▶ _To do_: Only the lines from the start of the entries through the line with "new THREE.CatmullRomCurve3(pts.map(([x, y])" are wanted; please output them exactly.

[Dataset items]

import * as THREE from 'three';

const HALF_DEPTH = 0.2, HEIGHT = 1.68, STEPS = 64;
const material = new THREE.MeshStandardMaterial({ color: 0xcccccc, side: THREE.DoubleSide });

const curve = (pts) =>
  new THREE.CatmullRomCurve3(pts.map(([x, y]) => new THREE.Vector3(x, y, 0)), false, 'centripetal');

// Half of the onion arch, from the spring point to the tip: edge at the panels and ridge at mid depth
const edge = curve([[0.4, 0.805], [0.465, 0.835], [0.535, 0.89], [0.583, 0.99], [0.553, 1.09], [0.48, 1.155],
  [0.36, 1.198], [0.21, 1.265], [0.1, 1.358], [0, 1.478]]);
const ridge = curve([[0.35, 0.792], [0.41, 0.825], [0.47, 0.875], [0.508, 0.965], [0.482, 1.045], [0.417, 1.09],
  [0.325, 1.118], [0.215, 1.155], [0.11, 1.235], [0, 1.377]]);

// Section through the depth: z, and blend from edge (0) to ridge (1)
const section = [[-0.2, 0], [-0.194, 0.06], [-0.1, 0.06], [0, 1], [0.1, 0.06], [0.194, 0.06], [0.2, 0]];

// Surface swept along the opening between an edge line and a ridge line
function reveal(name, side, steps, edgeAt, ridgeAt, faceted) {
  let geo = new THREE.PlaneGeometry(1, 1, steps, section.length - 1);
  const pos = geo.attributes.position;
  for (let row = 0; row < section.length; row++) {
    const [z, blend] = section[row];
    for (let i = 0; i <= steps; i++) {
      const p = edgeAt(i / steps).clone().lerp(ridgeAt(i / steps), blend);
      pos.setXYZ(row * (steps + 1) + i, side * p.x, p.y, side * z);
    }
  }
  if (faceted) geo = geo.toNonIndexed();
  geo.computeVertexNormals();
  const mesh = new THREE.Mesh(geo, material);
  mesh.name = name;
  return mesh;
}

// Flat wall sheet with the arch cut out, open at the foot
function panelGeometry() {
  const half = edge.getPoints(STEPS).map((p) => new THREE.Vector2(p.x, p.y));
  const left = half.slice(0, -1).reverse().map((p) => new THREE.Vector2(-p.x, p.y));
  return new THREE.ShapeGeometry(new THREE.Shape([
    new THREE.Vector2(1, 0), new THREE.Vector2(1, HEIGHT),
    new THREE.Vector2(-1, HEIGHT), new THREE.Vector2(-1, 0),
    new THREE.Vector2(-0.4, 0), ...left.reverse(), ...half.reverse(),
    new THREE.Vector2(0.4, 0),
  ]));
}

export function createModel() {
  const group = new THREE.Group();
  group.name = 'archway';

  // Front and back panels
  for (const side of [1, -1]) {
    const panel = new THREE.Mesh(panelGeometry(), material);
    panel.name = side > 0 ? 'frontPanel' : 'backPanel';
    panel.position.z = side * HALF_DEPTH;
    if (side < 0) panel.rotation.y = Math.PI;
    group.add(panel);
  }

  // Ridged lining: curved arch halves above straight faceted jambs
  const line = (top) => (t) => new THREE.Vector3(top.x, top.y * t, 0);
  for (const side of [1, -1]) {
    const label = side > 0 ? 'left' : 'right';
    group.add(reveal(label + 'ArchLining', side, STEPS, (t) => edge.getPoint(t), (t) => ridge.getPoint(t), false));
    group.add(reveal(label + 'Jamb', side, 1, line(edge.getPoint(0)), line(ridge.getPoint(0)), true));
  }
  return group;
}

▶ _Response area_:
import * as THREE from 'three';

const HALF_DEPTH = 0.2, HEIGHT = 1.68, STEPS = 64;
const material = new THREE.MeshStandardMaterial({ color: 0xcccccc, side: THREE.DoubleSide });

const curve = (pts) =>
  new THREE.CatmullRomCurve3(pts.map(([x, y]) => new THREE.Vector3(x, y, 0)), false, 'centripetal');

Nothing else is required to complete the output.